• Information:
Content starts

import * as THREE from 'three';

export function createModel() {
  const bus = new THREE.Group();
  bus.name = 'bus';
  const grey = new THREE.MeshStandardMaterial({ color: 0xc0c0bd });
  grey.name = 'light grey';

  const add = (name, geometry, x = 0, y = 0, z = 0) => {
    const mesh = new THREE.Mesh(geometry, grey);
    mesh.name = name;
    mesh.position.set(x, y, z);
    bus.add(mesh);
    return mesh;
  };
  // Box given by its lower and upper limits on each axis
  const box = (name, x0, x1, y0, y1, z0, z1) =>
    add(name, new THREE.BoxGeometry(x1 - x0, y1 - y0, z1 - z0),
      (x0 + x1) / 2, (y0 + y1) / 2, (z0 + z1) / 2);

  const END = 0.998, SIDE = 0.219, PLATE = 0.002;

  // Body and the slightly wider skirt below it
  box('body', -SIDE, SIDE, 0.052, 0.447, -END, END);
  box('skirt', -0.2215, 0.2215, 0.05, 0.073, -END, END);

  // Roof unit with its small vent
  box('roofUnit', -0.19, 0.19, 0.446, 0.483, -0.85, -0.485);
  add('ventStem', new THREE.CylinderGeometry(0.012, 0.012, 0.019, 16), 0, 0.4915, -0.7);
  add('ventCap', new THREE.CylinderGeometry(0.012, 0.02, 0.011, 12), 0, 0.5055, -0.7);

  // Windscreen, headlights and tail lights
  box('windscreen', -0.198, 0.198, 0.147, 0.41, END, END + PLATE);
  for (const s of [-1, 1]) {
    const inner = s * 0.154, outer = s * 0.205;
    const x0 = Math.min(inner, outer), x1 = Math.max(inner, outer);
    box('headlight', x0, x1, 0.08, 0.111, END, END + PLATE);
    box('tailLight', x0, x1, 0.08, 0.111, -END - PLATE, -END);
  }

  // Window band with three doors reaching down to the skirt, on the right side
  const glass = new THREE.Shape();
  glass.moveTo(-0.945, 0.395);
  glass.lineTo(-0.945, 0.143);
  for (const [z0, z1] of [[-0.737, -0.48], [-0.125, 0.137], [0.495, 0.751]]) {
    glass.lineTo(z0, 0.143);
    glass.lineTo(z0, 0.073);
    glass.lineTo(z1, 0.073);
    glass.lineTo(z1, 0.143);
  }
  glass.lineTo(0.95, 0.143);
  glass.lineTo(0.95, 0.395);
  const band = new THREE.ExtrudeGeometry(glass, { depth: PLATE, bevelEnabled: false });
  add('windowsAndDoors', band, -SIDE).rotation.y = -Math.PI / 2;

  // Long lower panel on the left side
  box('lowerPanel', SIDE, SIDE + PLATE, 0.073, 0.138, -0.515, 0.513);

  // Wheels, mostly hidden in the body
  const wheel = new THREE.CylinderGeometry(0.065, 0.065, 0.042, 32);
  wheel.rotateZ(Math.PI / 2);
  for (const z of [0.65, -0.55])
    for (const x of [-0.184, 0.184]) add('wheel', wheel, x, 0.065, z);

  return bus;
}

Content ends
Content starts

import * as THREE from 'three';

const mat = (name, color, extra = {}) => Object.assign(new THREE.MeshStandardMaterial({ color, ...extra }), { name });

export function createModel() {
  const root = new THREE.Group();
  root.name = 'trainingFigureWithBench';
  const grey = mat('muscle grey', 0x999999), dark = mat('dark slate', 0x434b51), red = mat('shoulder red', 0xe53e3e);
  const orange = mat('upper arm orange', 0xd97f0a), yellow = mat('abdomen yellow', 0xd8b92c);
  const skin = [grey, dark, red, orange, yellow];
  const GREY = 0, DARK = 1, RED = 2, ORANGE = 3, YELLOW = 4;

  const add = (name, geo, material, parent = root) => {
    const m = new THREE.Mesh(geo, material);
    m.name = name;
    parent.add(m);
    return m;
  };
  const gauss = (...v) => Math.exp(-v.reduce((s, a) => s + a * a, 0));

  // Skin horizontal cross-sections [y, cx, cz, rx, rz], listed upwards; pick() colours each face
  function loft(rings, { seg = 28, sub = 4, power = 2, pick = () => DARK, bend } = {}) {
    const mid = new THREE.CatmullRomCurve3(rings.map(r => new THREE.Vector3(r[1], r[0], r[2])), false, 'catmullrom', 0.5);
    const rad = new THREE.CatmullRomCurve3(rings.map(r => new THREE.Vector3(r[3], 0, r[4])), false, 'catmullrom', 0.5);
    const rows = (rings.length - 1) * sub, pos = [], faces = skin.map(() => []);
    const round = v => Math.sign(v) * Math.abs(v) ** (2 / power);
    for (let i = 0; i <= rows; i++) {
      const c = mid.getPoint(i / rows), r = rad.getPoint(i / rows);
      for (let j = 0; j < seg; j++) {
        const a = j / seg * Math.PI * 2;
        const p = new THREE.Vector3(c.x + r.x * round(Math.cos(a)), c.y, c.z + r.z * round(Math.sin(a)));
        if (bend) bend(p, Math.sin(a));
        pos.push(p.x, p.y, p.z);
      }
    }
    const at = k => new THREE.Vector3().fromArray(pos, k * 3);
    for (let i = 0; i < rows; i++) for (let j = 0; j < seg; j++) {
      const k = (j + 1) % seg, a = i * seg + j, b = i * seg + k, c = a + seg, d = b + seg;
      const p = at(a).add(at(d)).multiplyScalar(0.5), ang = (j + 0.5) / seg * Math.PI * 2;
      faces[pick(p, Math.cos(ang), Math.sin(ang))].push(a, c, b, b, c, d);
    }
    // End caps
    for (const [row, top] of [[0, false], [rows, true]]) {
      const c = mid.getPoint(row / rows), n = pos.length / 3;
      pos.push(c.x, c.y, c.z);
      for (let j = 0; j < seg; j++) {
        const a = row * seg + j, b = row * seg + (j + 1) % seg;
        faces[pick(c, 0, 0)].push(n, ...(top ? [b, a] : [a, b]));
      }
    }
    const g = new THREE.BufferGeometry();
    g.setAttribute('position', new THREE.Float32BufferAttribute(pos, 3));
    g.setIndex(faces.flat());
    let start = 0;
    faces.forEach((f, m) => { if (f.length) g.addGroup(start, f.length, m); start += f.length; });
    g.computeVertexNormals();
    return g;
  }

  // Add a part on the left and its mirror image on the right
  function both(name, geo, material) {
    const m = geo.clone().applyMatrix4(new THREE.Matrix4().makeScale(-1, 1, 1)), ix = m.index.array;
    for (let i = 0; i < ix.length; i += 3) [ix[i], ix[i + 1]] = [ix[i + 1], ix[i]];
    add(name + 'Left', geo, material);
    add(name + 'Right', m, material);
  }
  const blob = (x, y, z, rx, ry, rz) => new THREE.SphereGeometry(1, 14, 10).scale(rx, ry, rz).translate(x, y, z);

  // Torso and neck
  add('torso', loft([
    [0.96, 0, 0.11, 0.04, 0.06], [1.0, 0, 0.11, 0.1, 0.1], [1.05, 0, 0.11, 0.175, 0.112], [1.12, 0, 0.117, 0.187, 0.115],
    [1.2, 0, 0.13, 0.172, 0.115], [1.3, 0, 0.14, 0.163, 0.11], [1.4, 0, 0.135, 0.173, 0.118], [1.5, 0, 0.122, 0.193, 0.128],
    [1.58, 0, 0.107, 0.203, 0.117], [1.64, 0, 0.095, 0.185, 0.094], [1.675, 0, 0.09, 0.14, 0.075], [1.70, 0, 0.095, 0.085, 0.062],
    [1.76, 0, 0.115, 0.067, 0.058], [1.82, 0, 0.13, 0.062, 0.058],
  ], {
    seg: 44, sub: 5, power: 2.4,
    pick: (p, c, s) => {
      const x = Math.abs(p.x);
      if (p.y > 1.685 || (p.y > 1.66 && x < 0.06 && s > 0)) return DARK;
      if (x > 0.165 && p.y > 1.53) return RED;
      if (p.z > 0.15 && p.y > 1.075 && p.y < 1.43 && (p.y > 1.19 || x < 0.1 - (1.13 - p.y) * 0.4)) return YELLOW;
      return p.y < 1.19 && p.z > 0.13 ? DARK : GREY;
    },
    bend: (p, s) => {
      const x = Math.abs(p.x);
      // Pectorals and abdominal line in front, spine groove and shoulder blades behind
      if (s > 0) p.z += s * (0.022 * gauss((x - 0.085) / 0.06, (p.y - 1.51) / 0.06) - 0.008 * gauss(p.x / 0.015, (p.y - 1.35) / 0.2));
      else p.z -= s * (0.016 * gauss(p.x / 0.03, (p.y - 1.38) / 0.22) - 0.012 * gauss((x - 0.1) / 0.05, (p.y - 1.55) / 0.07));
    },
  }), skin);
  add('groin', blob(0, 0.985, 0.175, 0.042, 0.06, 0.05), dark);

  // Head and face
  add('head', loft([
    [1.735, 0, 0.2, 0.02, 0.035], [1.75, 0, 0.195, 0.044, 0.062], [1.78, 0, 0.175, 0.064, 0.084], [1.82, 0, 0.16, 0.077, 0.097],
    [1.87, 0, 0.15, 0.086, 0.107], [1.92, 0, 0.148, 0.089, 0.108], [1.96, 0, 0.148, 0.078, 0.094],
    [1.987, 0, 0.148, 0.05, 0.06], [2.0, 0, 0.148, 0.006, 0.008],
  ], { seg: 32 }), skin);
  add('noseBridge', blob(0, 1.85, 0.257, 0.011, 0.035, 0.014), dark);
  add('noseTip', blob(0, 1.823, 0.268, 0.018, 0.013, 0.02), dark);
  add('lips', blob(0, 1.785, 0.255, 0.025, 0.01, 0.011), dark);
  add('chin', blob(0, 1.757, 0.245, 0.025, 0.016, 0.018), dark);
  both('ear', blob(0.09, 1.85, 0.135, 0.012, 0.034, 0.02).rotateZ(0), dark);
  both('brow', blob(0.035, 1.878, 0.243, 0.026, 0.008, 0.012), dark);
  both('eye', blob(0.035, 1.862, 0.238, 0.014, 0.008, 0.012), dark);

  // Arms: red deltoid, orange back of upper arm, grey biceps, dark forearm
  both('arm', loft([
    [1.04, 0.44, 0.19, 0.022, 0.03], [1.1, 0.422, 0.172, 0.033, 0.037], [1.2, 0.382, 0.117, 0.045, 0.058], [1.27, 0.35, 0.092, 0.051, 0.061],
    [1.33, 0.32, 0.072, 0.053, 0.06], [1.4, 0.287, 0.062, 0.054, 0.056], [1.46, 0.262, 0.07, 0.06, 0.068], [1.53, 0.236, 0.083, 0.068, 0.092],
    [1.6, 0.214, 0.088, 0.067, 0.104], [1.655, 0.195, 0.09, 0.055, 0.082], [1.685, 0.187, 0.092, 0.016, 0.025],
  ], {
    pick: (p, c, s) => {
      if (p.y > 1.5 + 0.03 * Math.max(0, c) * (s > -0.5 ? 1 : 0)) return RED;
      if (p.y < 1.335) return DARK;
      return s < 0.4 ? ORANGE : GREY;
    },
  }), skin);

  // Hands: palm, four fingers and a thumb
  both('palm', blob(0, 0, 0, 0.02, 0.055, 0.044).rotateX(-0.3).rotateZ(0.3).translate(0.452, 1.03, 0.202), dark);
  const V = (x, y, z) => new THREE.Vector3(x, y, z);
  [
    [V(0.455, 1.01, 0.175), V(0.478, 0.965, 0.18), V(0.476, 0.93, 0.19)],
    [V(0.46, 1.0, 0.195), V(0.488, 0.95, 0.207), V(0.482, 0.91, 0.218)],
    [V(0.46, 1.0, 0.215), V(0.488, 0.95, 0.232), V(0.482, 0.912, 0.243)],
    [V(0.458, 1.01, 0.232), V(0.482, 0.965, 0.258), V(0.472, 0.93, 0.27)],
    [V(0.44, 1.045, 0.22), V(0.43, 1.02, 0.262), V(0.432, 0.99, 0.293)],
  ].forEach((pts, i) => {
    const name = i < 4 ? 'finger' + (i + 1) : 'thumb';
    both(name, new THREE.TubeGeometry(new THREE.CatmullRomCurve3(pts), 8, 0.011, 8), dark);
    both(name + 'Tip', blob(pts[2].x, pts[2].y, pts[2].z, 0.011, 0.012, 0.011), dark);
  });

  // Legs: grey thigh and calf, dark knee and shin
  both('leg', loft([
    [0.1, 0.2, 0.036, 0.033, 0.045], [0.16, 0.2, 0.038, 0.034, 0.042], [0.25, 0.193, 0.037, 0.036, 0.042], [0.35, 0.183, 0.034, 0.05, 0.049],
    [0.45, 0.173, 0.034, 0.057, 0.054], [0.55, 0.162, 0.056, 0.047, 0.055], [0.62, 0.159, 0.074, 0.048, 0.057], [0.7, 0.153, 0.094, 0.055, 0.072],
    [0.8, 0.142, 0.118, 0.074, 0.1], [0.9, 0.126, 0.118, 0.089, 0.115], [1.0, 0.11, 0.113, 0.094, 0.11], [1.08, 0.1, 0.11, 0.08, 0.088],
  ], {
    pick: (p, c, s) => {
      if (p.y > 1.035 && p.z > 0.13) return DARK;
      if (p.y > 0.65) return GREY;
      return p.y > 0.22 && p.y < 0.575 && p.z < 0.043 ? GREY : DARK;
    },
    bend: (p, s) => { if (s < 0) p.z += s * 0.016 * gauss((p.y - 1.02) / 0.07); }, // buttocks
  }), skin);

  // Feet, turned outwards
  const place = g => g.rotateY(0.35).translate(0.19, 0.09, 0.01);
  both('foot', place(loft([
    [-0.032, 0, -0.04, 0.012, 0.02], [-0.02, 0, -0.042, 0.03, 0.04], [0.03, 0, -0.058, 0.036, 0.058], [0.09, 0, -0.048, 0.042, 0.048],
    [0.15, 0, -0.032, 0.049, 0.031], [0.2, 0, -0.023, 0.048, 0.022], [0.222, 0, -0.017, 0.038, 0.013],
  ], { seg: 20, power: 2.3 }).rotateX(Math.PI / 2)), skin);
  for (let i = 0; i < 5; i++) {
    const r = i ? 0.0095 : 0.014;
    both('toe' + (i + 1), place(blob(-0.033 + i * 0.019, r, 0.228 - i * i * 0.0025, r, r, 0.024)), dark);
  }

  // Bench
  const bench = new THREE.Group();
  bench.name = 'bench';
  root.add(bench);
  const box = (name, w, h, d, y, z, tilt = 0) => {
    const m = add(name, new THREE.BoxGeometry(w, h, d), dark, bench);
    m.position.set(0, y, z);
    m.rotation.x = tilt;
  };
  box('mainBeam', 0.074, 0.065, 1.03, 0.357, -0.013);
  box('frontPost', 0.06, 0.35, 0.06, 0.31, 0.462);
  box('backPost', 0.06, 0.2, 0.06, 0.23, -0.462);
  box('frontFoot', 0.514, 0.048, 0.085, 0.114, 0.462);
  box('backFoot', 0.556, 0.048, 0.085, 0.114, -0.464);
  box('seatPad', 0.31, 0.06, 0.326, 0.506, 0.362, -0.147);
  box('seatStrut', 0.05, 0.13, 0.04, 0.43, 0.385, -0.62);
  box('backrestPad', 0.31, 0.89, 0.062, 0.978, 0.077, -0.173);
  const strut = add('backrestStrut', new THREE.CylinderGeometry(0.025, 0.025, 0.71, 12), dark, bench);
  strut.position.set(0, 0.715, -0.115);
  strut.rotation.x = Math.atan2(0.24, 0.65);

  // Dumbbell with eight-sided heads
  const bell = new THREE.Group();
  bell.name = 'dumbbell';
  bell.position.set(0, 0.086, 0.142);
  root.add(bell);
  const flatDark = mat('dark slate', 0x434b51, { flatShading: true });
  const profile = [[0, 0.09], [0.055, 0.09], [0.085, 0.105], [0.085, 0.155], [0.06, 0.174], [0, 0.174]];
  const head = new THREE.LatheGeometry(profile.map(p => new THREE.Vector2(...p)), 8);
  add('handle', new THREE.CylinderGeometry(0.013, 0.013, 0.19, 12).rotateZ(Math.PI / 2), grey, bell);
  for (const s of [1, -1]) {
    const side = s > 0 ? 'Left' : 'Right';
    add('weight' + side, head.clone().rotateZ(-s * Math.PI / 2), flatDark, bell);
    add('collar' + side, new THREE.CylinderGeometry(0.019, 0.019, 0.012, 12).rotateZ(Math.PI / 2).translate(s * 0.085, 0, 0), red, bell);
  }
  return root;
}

Content ends

• Your instructions:
Only a number belongs in the answer: state how many lines of the entries above hold "clone".

• Your solution:
2